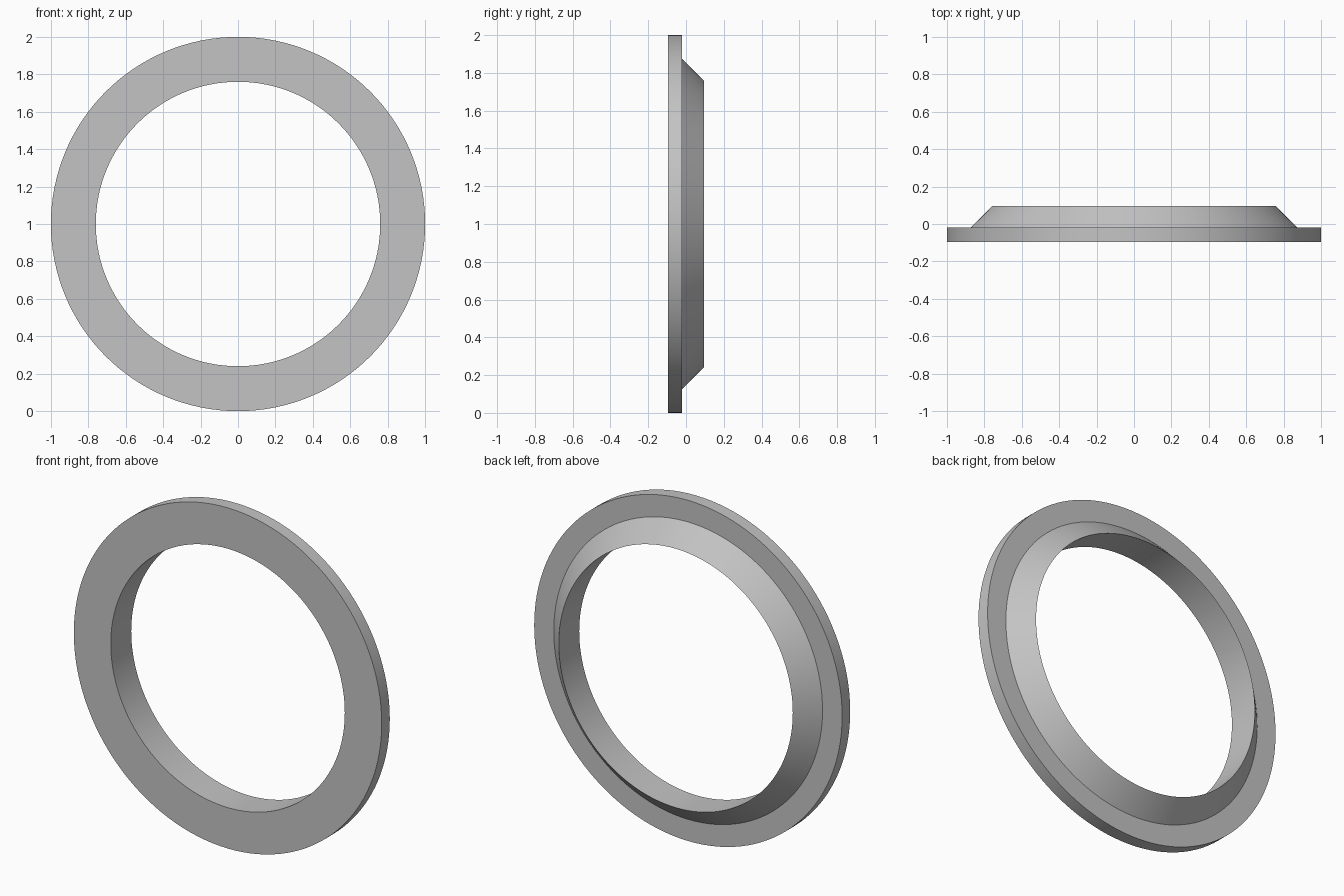
import bpy
import bmesh
import math
from mathutils import Vector

cube = bpy.data.objects.get("Cube")
if cube:
    bpy.data.objects.remove(cube, do_unlink=True)

SEGMENTS = 128
CENTRE = Vector((0, 0, 1))

# Cross-section as (radius, depth): flat flange in front, bevelled lip behind
PROFILE = [(0.76, -0.095), (1.0, -0.095), (1.0, -0.02), (0.873, -0.02), (0.76, 0.095)]

# Plain grey material
grey = bpy.data.materials.new("plain grey")
grey.use_nodes = True
colour = (0.55, 0.55, 0.55, 1)
grey.diffuse_color = colour
grey.node_tree.nodes["Principled BSDF"].inputs["Base Color"].default_value = colour

# Sweep the closed cross-section around the y axis
bm = bmesh.new()
verts = [bm.verts.new(CENTRE + Vector((r, y, 0))) for r, y in PROFILE]
edges = [bm.edges.new((v, verts[(i + 1) % len(verts)])) for i, v in enumerate(verts)]
bmesh.ops.spin(bm, geom=verts + edges, cent=CENTRE, axis=(0, 1, 0),
               angle=math.tau, steps=SEGMENTS)
bmesh.ops.remove_doubles(bm, verts=bm.verts, dist=0.0001)
bmesh.ops.recalc_face_normals(bm, faces=bm.faces)

mesh = bpy.data.meshes.new("flanged_ring")
bm.to_mesh(mesh)
bm.free()
mesh.materials.append(grey)
ring = bpy.data.objects.new("flanged_ring", mesh)
bpy.context.collection.objects.link(ring)

# Smooth around the ring, crisp at the profile corners
bpy.ops.object.select_all(action='DESELECT')
ring.select_set(True)
bpy.context.view_layer.objects.active = ring
bpy.ops.object.shade_smooth_by_angle(angle=math.radians(30))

** EXERCISE DESCRIPTION **
The answer should be the records above, unchanged, with the pictures omitted.

** FINISHED TASK **
import bpy
import bmesh
import math
from mathutils import Vector

cube = bpy.data.objects.get("Cube")
if cube:
    bpy.data.objects.remove(cube, do_unlink=True)

SEGMENTS = 128
CENTRE = Vector((0, 0, 1))

# Cross-section as (radius, depth): flat flange in front, bevelled lip behind
PROFILE = [(0.76, -0.095), (1.0, -0.095), (1.0, -0.02), (0.873, -0.02), (0.76, 0.095)]

# Plain grey material
grey = bpy.data.materials.new("plain grey")
grey.use_nodes = True
colour = (0.55, 0.55, 0.55, 1)
grey.diffuse_color = colour
grey.node_tree.nodes["Principled BSDF"].inputs["Base Color"].default_value = colour

# Sweep the closed cross-section around the y axis
bm = bmesh.new()
verts = [bm.verts.new(CENTRE + Vector((r, y, 0))) for r, y in PROFILE]
edges = [bm.edges.new((v, verts[(i + 1) % len(verts)])) for i, v in enumerate(verts)]
bmesh.ops.spin(bm, geom=verts + edges, cent=CENTRE, axis=(0, 1, 0),
               angle=math.tau, steps=SEGMENTS)
bmesh.ops.remove_doubles(bm, verts=bm.verts, dist=0.0001)
bmesh.ops.recalc_face_normals(bm, faces=bm.faces)

mesh = bpy.data.meshes.new("flanged_ring")
bm.to_mesh(mesh)
bm.free()
mesh.materials.append(grey)
ring = bpy.data.objects.new("flanged_ring", mesh)
bpy.context.collection.objects.link(ring)

# Smooth around the ring, crisp at the profile corners
bpy.ops.object.select_all(action='DESELECT')
ring.select_set(True)
bpy.context.view_layer.objects.active = ring
bpy.ops.object.shade_smooth_by_angle(angle=math.radians(30))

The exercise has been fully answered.